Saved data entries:
· · · · ·

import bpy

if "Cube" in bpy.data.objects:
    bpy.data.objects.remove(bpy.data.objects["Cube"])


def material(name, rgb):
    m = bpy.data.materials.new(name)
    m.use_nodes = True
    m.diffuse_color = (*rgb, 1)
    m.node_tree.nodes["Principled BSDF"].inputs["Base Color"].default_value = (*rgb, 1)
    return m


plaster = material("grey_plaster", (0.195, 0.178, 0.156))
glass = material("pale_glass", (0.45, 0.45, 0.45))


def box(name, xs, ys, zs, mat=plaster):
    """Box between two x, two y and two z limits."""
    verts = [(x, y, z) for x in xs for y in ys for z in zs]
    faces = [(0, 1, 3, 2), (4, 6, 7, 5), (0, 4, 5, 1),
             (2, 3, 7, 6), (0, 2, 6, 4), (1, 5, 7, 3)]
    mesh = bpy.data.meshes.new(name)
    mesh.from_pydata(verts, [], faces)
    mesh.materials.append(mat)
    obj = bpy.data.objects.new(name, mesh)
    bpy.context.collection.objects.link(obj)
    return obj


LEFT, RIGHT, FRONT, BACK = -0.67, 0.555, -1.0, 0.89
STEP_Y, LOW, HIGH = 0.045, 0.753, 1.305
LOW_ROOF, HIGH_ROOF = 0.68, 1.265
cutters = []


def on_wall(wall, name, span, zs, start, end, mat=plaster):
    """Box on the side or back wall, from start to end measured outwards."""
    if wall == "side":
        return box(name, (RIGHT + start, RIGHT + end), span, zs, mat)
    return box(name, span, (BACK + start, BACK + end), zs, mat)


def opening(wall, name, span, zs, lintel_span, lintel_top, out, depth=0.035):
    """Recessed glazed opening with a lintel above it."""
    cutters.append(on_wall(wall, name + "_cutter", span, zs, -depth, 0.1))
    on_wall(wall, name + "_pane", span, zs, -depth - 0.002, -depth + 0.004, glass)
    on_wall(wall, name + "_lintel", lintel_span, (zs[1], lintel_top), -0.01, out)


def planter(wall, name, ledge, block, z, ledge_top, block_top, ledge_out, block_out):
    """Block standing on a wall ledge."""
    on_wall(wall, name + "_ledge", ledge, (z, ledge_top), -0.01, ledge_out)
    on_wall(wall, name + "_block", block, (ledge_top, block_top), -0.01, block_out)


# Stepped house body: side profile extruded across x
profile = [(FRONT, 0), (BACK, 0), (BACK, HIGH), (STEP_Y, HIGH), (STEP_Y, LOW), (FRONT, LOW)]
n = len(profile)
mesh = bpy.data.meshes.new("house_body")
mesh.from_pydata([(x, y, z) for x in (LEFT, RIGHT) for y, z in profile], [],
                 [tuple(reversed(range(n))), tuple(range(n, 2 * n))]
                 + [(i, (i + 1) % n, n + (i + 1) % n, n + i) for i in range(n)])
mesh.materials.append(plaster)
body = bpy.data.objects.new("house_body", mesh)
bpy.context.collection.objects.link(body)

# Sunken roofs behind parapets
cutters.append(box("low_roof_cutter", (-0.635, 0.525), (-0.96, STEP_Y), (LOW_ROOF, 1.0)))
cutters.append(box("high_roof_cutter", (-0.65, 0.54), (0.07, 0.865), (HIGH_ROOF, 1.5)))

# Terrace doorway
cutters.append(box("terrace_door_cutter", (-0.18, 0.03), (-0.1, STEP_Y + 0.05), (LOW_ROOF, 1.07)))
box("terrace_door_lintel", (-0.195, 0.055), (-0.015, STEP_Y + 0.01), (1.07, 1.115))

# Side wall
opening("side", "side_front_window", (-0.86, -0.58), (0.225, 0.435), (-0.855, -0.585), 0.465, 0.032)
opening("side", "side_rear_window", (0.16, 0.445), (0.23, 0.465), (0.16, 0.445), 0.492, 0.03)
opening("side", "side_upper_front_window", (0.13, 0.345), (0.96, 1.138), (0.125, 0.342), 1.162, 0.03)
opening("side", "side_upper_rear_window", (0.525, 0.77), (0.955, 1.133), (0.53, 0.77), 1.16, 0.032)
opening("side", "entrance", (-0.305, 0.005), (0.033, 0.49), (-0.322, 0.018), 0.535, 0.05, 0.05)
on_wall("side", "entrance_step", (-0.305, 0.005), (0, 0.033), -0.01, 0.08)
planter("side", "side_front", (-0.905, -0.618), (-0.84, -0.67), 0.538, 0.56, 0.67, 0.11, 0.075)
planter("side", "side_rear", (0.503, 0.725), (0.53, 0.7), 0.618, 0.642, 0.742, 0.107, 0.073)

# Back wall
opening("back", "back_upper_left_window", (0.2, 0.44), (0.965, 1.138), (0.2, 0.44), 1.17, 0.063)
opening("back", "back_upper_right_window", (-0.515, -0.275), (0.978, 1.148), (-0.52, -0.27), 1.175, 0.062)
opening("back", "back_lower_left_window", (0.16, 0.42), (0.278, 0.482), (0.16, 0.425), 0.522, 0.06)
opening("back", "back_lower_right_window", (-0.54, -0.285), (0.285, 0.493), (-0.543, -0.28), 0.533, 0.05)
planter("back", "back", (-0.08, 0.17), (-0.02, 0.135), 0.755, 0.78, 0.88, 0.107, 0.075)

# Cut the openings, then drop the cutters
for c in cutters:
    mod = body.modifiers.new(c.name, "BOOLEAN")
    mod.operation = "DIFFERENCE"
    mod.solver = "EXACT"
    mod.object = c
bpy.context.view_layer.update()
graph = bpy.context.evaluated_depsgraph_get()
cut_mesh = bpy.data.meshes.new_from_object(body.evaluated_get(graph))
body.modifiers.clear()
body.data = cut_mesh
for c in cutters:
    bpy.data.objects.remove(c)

· · · · ·

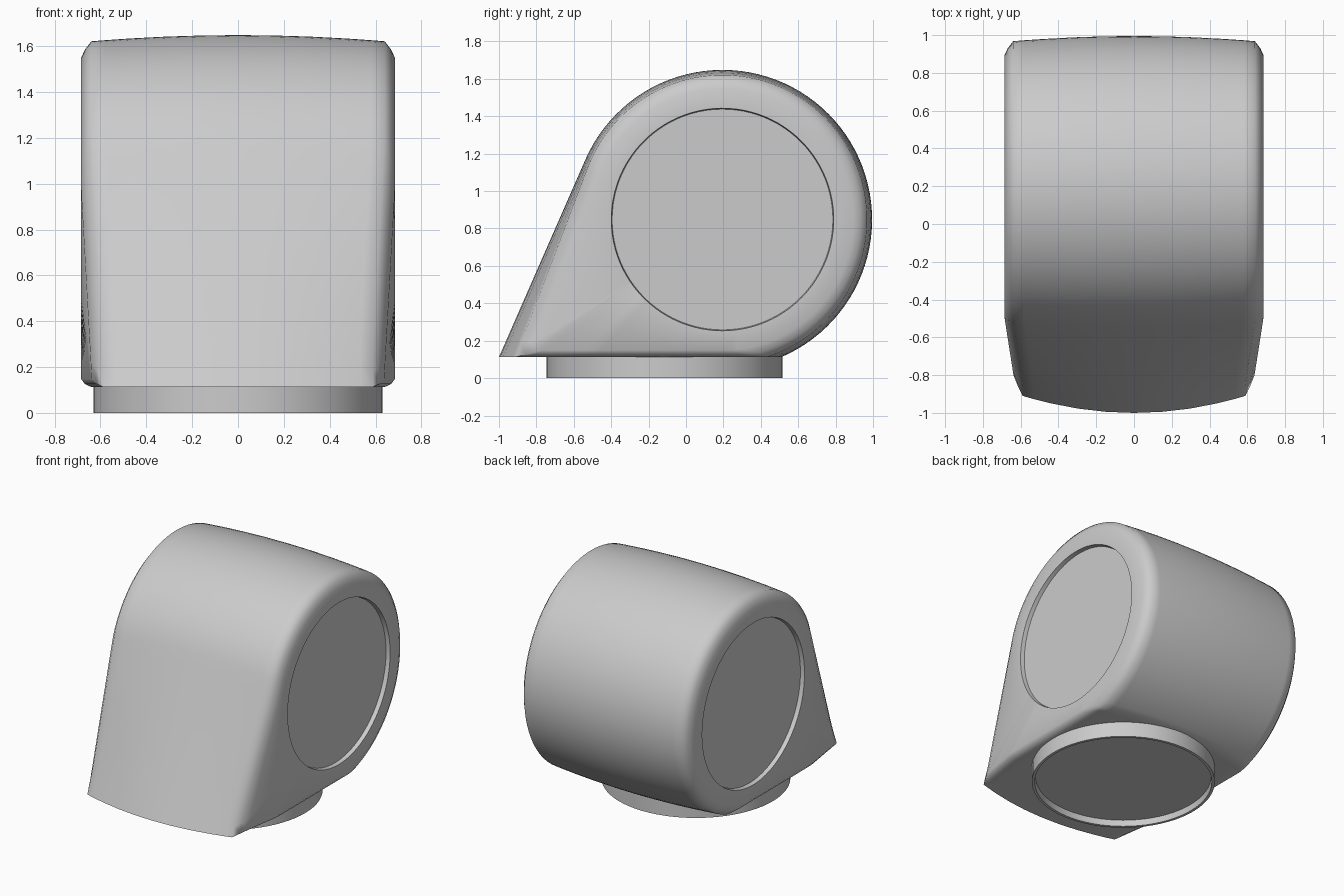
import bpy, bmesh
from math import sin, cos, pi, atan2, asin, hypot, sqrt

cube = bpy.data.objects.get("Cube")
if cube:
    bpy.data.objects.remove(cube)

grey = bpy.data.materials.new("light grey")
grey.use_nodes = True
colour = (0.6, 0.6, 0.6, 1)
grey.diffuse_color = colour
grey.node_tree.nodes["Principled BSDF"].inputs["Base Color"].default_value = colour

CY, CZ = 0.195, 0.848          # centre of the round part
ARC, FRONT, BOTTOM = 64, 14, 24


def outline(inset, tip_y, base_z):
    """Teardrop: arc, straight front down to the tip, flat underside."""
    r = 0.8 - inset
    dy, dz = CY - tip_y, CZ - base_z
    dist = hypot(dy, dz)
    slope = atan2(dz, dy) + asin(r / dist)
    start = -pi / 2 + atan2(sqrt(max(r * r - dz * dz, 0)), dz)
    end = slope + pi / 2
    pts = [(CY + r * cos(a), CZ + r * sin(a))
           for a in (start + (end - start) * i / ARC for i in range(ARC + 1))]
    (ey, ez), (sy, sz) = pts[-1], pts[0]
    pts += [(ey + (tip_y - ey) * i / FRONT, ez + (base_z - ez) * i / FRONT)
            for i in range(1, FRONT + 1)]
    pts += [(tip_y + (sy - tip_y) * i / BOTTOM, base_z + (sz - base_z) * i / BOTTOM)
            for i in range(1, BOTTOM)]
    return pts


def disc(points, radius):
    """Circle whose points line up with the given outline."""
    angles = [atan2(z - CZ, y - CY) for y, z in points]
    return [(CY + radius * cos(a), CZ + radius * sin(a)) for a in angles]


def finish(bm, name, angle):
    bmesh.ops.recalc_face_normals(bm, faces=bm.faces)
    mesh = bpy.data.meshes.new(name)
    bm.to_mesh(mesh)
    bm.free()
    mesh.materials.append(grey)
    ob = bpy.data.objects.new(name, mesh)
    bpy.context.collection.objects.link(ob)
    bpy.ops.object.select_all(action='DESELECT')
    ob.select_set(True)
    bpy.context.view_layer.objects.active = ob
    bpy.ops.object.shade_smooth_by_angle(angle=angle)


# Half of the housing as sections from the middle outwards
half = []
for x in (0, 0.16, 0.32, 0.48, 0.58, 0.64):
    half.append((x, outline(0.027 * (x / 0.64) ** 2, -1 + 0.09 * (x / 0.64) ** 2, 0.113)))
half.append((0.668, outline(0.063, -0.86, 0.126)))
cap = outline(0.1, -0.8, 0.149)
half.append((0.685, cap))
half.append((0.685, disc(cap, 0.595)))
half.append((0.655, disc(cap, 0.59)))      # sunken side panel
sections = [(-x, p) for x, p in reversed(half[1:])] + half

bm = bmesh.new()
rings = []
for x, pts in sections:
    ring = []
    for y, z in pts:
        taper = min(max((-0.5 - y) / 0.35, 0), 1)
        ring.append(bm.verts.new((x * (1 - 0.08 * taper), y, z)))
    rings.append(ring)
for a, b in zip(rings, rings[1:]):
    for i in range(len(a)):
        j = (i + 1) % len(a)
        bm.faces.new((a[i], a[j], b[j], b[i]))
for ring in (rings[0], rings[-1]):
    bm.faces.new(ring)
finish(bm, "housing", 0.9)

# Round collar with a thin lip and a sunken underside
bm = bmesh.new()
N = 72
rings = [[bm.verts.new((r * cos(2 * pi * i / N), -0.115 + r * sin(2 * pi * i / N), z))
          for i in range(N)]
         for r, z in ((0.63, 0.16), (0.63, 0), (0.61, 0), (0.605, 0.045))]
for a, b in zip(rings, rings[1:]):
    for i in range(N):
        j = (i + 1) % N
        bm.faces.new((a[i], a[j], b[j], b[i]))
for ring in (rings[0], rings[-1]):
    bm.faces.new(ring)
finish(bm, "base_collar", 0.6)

· · · · ·

→ **EXERCISE AIM**
Please copy, exactly and with nothing else, the lines above beginning at the line that has "bpy.context.collection.objects.link(obj)" and ending with the line that has "# Terrace doorway".

→ **ANSWER TO THIS TASK**
    bpy.context.collection.objects.link(obj)
    return obj


LEFT, RIGHT, FRONT, BACK = -0.67, 0.555, -1.0, 0.89
STEP_Y, LOW, HIGH = 0.045, 0.753, 1.305
LOW_ROOF, HIGH_ROOF = 0.68, 1.265
cutters = []


def on_wall(wall, name, span, zs, start, end, mat=plaster):
    """Box on the side or back wall, from start to end measured outwards."""
    if wall == "side":
        return box(name, (RIGHT + start, RIGHT + end), span, zs, mat)
    return box(name, span, (BACK + start, BACK + end), zs, mat)


def opening(wall, name, span, zs, lintel_span, lintel_top, out, depth=0.035):
    """Recessed glazed opening with a lintel above it."""
    cutters.append(on_wall(wall, name + "_cutter", span, zs, -depth, 0.1))
    on_wall(wall, name + "_pane", span, zs, -depth - 0.002, -depth + 0.004, glass)
    on_wall(wall, name + "_lintel", lintel_span, (zs[1], lintel_top), -0.01, out)


def planter(wall, name, ledge, block, z, ledge_top, block_top, ledge_out, block_out):
    """Block standing on a wall ledge."""
    on_wall(wall, name + "_ledge", ledge, (z, ledge_top), -0.01, ledge_out)
    on_wall(wall, name + "_block", block, (ledge_top, block_top), -0.01, block_out)


# Stepped house body: side profile extruded across x
profile = [(FRONT, 0), (BACK, 0), (BACK, HIGH), (STEP_Y, HIGH), (STEP_Y, LOW), (FRONT, LOW)]
n = len(profile)
mesh = bpy.data.meshes.new("house_body")
mesh.from_pydata([(x, y, z) for x in (LEFT, RIGHT) for y, z in profile], [],
                 [tuple(reversed(range(n))), tuple(range(n, 2 * n))]
                 + [(i, (i + 1) % n, n + (i + 1) % n, n + i) for i in range(n)])
mesh.materials.append(plaster)
body = bpy.data.objects.new("house_body", mesh)
bpy.context.collection.objects.link(body)

# Sunken roofs behind parapets
cutters.append(box("low_roof_cutter", (-0.635, 0.525), (-0.96, STEP_Y), (LOW_ROOF, 1.0)))
cutters.append(box("high_roof_cutter", (-0.65, 0.54), (0.07, 0.865), (HIGH_ROOF, 1.5)))

# Terrace doorway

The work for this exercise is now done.